▸ TASK DESCRIPTION
Count the lines below holding "append" and answer with that number only.

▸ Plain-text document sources

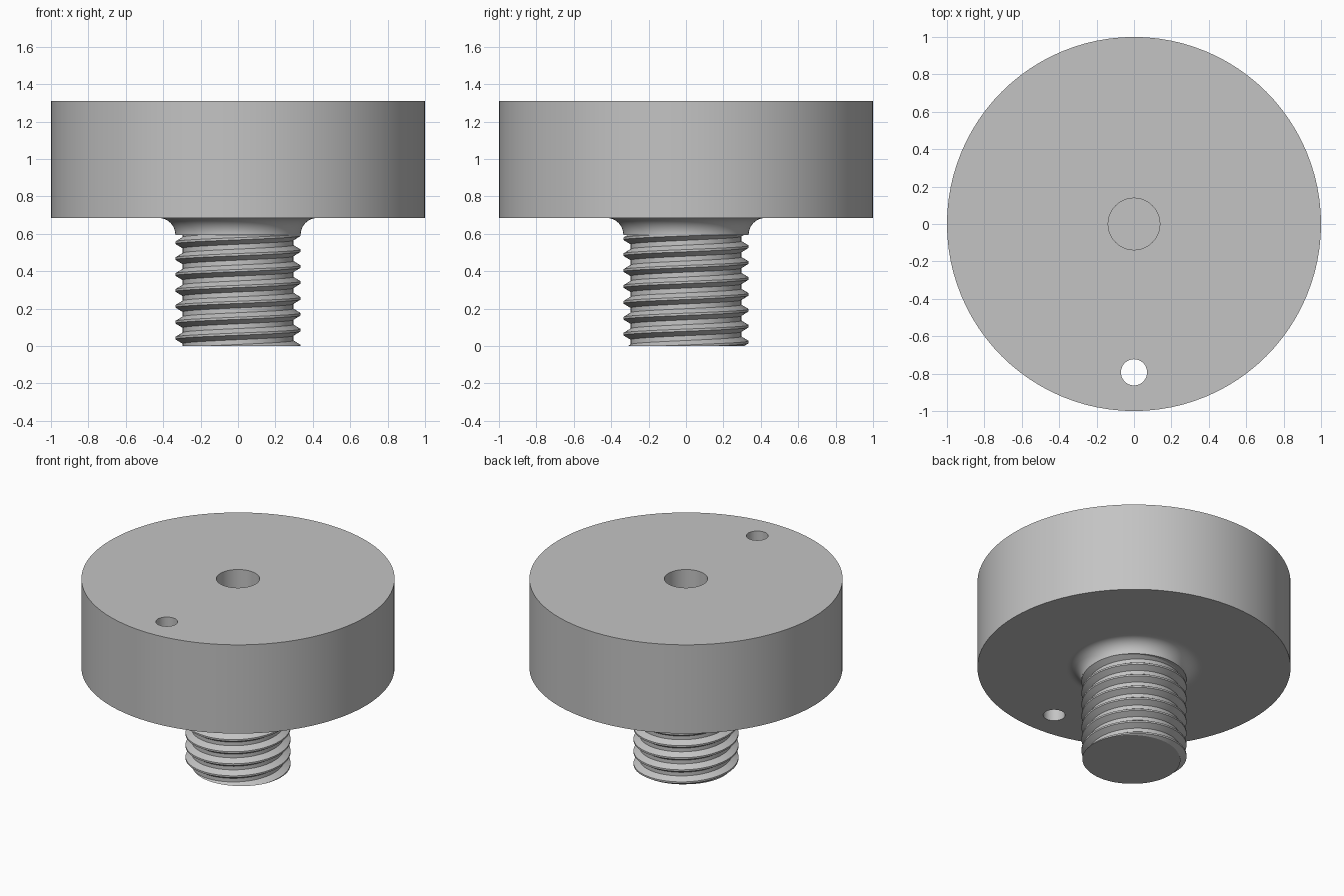
import bpy, bmesh, math

if "Cube" in bpy.data.objects:
    bpy.data.objects.remove(bpy.data.objects["Cube"])

SEG = 96
STUD_TOP, HEAD_BASE, HEAD_TOP = 0.595, 0.685, 1.31
CREST, ROOT, PITCH = 0.335, 0.296, 0.085

grey = bpy.data.materials.new("steel_grey")
grey.diffuse_color = (0.55, 0.55, 0.55, 1)
grey.use_nodes = True
grey.node_tree.nodes["Principled BSDF"].inputs["Base Color"].default_value = grey.diffuse_color


def make_object(name, bm):
    bmesh.ops.remove_doubles(bm, verts=bm.verts, dist=1e-5)
    bmesh.ops.recalc_face_normals(bm, faces=bm.faces)
    mesh = bpy.data.meshes.new(name)
    bm.to_mesh(mesh)
    bm.free()
    obj = bpy.data.objects.new(name, mesh)
    obj.data.materials.append(grey)
    bpy.context.collection.objects.link(obj)
    return obj


def activate(obj):
    bpy.ops.object.select_all(action='DESELECT')
    obj.select_set(True)
    bpy.context.view_layer.objects.active = obj


def lathe(name, profile, centre=(0, 0), seg=SEG):
    """Revolve (radius, z) points and cap both ends."""
    bm = bmesh.new()
    rings = [[bm.verts.new((centre[0] + r * math.cos(2 * math.pi * i / seg),
                            centre[1] + r * math.sin(2 * math.pi * i / seg), z))
              for i in range(seg)] for r, z in profile]
    for a, b in zip(rings, rings[1:]):
        for i in range(seg):
            j = (i + 1) % seg
            bm.faces.new((a[i], a[j], b[j], b[i]))
    bm.faces.new(rings[0])
    bm.faces.new(rings[-1])
    return make_object(name, bm)


# Round head: concave fillet underneath, blind centre hole on top
FILLET = HEAD_BASE - STUD_TOP
profile = [(CREST + FILLET * (1 - math.cos(k * math.pi / 20)),
            STUD_TOP + FILLET * math.sin(k * math.pi / 20)) for k in range(11)]
profile += [(0.44, HEAD_BASE), (1, HEAD_BASE), (1, HEAD_TOP),
            (0.138, HEAD_TOP), (0.138, 0.71)]
head = lathe("round_head", profile)

# Small through hole near the front edge
cutter = lathe("pin_hole_cutter", [(0.07, 0.5), (0.07, 1.5)], (0, -0.793), 48)
cutter.hide_render = True
activate(head)
cut = head.modifiers.new("pin_hole", 'BOOLEAN')
cut.operation = 'DIFFERENCE'
cut.solver = 'EXACT'
cut.object = cutter
bpy.ops.object.modifier_apply(modifier=cut.name)
bpy.data.objects.remove(cutter)

# Open the head where the stud joins it
bm = bmesh.new()
bm.from_mesh(head.data)
hidden = [f for f in bm.faces if all(v.co.z < STUD_TOP + 1e-4 for v in f.verts)]
bmesh.ops.delete(bm, geom=hidden, context='FACES')
bm.to_mesh(head.data)
bm.free()


# Threaded stud: right-hand helical rows trimmed flat at both ends
def thread_radius(phase):
    d = abs((phase + 0.5) % 1 - 0.5)
    t = min(max((d - 0.07) / 0.28, 0), 1)
    return CREST + (ROOT - CREST) * t


bm = bmesh.new()
columns = []
for i in range(SEG + 1):
    a = 2 * math.pi * i / SEG
    turn = i / SEG
    column = [(0, 0)]
    for k in range(-2, 9):
        for f in (-0.35, -0.07, 0.07, 0.35):
            z = min(max(PITCH * (k + f + turn), 0), STUD_TOP)
            column.append((thread_radius(z / PITCH - turn), z))
    column.append((CREST, STUD_TOP))
    columns.append([bm.verts.new((r * math.cos(a), r * math.sin(a), z))
                    for r, z in column])
for a, b in zip(columns, columns[1:]):
    for k in range(len(a) - 1):
        bm.faces.new((a[k], b[k], b[k + 1], a[k + 1]))
bmesh.ops.remove_doubles(bm, verts=bm.verts, dist=1e-5)
bmesh.ops.dissolve_degenerate(bm, dist=1e-6, edges=bm.edges)
stud = make_object("threaded_stud", bm)

for obj in (head, stud):
    activate(obj)
    bpy.ops.object.shade_smooth_by_angle(angle=math.radians(30))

▸ RESULT OF THE EXERCISE
4